Boo's age is never specifically mentioned by Harper Lee, but we can make an assumption. From the description of the trouble that Boo got into with his friends - the trouble that caused him to spend some time in the county jail - we can assume that Boo was a teenager at the time. Lee says after this that "he was not seen for fifteen years." This is because Boo's father, a devoutly and strictly religious man, kept Boo locked up in the house. Add 16 to 15 and you get 31. Boo's father has died and now his brother Nathan has moved in. This seems to be well-established. The kids know who Nathan is (and know to avoid him). Thus, we can assume when the story starts that Boo's dad has been dead at least a year or two.

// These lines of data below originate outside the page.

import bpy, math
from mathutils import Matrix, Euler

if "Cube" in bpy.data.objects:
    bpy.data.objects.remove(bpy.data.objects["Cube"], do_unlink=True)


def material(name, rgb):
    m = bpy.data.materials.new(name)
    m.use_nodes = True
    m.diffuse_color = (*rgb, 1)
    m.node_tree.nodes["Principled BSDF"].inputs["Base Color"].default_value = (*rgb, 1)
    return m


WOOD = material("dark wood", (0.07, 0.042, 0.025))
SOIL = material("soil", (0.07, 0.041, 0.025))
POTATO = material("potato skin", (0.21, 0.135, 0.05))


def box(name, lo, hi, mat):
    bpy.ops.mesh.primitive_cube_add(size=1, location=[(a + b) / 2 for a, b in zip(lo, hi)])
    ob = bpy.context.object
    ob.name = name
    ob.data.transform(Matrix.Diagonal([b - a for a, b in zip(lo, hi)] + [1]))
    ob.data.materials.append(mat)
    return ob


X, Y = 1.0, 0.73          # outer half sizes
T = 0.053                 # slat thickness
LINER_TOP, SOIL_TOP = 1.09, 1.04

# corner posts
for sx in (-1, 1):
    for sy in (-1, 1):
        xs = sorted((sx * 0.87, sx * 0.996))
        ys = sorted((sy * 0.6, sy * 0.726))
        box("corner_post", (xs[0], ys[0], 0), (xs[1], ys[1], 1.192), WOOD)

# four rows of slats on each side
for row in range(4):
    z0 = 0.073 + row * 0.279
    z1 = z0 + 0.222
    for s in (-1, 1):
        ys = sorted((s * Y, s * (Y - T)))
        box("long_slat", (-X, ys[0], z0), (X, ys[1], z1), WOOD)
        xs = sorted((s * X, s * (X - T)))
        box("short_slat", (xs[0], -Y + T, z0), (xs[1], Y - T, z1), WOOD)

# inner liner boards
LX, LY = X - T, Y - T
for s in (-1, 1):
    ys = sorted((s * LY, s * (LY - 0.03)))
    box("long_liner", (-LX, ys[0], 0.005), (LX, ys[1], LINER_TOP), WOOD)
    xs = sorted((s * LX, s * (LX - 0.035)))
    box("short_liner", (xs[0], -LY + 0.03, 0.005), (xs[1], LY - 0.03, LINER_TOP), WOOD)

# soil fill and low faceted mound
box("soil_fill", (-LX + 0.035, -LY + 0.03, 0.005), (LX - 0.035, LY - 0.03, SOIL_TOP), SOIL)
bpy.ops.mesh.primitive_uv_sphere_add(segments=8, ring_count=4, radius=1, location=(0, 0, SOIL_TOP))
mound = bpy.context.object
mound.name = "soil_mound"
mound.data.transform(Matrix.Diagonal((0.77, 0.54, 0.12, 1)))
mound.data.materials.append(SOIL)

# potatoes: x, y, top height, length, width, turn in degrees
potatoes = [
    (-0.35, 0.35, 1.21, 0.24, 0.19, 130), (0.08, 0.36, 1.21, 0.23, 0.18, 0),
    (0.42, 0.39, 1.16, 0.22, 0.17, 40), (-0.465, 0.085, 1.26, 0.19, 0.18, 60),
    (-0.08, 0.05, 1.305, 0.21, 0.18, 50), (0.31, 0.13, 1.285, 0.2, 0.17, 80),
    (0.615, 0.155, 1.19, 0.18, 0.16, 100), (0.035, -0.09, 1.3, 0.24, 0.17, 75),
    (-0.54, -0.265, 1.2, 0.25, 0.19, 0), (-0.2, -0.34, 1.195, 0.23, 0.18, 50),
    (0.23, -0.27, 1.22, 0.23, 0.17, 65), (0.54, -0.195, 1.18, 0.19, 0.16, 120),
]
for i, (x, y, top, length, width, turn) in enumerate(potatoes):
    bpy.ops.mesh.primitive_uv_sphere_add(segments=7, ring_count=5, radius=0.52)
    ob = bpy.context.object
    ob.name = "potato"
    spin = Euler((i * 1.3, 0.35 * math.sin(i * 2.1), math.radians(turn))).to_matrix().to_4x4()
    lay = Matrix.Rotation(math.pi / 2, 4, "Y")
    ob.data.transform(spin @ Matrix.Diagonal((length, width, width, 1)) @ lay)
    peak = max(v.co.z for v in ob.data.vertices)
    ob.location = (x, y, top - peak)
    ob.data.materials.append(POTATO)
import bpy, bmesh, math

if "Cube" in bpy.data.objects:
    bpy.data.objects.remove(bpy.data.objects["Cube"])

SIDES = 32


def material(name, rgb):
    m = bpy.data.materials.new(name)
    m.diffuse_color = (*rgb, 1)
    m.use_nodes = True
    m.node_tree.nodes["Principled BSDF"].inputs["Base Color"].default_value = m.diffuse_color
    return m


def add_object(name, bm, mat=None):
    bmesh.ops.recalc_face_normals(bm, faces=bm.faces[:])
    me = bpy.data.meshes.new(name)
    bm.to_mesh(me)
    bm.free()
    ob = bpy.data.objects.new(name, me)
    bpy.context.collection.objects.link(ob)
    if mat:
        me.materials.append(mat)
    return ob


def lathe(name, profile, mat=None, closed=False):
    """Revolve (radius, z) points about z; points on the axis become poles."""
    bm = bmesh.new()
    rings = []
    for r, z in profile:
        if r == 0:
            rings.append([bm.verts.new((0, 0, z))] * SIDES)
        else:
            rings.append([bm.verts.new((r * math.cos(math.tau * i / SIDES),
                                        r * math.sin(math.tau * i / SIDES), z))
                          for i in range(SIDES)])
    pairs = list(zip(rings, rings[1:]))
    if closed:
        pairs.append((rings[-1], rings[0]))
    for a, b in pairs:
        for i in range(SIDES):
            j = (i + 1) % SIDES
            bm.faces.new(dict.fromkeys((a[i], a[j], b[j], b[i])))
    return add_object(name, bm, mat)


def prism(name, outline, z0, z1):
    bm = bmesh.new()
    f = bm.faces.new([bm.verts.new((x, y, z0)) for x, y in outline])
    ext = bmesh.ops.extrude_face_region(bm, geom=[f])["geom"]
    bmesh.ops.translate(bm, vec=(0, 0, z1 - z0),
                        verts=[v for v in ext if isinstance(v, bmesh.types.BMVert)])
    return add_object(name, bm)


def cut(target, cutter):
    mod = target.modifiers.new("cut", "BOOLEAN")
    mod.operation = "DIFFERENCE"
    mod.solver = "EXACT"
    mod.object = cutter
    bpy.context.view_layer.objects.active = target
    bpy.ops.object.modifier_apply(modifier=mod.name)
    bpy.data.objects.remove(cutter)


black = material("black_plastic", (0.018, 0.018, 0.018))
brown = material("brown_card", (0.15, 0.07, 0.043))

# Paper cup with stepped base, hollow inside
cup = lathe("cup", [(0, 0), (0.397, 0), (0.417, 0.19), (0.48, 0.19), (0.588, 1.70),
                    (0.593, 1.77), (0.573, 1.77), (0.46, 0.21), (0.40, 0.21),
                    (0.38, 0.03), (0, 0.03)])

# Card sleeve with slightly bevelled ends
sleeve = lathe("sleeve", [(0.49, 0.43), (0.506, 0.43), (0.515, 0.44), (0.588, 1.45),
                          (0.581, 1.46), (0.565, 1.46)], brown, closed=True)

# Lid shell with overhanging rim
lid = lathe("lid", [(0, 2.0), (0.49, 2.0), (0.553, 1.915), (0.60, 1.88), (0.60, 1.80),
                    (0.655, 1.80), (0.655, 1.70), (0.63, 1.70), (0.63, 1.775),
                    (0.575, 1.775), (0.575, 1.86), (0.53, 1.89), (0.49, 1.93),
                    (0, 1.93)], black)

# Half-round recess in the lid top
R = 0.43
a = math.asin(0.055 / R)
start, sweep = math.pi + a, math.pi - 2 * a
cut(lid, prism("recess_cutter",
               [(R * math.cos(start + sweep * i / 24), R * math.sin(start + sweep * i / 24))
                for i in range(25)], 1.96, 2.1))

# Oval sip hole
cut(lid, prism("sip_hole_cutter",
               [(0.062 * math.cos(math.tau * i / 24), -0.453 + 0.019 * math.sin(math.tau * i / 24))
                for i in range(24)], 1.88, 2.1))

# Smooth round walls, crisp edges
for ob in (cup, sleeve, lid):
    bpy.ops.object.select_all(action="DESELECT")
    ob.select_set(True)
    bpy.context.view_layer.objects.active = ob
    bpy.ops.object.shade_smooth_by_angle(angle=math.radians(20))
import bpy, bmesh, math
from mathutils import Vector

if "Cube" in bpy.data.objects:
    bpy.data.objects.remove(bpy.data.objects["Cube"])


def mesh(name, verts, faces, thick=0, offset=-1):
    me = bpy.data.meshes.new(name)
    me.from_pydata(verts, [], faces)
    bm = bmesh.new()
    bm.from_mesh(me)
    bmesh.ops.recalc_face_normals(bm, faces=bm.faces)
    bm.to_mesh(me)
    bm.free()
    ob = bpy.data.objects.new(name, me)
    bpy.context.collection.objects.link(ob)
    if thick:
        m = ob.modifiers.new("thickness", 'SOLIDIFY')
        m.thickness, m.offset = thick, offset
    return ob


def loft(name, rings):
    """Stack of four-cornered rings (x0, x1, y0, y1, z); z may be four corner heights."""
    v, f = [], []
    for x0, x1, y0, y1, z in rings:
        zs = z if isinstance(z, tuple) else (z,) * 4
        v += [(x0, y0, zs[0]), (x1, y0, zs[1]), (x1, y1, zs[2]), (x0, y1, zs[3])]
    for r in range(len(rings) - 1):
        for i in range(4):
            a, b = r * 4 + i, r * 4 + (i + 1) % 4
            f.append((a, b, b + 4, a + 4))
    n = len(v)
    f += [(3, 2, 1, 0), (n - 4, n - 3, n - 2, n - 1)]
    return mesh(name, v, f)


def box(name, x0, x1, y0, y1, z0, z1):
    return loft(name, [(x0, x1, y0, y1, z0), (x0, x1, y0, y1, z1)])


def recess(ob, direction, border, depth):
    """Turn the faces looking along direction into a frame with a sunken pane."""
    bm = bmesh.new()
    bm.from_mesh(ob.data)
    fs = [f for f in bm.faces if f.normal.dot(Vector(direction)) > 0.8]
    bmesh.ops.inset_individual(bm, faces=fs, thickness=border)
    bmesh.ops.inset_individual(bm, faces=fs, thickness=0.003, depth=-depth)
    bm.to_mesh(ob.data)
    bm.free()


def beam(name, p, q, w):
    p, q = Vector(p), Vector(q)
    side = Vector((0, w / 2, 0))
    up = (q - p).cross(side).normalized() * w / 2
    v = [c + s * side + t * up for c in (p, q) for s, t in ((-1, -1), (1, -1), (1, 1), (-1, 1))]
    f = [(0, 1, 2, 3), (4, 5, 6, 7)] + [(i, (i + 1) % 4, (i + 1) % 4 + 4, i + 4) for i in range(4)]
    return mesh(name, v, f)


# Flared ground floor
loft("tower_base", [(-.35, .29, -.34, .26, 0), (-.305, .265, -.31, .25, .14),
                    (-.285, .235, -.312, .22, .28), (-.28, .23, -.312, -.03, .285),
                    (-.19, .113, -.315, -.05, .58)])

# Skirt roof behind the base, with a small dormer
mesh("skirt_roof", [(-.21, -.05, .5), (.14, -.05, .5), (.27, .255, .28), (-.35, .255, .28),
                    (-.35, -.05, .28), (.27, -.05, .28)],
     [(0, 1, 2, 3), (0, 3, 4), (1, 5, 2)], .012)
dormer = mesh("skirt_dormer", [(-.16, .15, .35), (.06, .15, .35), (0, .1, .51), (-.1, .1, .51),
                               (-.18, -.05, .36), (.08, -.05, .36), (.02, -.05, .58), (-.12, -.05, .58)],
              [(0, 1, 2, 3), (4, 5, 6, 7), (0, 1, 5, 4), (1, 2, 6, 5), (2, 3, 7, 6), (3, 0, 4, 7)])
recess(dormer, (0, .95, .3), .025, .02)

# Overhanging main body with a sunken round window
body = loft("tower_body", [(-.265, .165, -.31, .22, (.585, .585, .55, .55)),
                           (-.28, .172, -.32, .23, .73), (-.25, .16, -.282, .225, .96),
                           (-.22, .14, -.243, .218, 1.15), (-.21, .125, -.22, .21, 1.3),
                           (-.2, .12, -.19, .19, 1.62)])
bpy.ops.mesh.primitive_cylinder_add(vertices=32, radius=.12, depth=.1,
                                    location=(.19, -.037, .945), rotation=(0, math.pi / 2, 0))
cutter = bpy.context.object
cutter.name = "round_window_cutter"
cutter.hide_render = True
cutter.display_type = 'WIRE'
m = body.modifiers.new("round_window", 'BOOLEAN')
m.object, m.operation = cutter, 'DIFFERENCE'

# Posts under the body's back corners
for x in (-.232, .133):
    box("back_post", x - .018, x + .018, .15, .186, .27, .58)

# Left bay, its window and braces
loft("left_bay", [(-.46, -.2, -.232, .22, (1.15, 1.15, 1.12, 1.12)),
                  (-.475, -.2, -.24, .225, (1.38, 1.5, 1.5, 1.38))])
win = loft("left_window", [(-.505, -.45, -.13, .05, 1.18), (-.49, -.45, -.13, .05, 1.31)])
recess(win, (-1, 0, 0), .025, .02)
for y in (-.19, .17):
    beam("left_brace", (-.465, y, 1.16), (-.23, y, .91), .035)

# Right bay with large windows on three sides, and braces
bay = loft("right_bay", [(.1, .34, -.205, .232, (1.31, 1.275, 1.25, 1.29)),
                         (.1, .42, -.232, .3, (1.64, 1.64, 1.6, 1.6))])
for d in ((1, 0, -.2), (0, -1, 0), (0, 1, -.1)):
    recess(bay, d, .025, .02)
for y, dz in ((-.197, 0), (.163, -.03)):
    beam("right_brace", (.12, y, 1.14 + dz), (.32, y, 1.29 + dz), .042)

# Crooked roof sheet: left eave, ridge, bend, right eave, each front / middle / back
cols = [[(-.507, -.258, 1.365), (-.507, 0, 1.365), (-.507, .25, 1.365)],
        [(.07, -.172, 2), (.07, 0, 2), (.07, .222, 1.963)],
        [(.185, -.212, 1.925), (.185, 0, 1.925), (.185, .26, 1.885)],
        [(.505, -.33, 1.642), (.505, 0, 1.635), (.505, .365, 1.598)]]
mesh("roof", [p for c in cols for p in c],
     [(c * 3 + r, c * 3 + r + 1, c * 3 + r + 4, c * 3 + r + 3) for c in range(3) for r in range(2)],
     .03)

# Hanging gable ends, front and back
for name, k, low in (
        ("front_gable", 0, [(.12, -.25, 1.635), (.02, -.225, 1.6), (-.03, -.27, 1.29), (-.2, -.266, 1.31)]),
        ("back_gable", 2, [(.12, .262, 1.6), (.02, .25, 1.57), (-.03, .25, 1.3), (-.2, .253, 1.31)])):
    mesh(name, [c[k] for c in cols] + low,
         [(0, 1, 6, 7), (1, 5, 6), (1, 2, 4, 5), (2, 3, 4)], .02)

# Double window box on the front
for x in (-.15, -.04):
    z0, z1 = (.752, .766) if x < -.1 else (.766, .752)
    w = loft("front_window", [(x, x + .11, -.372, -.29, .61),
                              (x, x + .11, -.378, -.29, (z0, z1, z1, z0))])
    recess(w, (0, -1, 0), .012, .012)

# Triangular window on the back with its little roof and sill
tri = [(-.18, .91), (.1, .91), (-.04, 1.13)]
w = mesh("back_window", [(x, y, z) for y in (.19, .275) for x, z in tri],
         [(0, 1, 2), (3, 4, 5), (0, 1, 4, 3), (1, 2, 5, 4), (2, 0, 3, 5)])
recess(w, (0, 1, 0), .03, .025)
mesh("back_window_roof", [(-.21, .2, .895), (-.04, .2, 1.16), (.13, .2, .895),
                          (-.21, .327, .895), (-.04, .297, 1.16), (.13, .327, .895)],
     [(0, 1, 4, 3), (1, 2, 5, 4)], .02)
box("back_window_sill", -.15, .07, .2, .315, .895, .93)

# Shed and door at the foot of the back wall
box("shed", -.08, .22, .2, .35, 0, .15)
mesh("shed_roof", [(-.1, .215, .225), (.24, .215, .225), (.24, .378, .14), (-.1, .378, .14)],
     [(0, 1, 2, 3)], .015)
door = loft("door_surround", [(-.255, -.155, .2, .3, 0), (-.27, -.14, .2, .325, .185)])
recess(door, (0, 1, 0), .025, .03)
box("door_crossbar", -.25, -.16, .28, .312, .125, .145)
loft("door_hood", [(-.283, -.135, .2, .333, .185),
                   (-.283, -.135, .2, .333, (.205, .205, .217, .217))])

From all this conjecture, I would suggest that Boo is in his 30s. It is important that Boo be clearly established as an adult, because it supports the theme of coming of age in this story. Boo himself - having been isolated - is just coming of age. Jem and Scout each have moments of coming of age, just as the town itself does. What this proves is that "maturity" isn't about age as much as it is about experience and about becoming more tolerant of the world around you.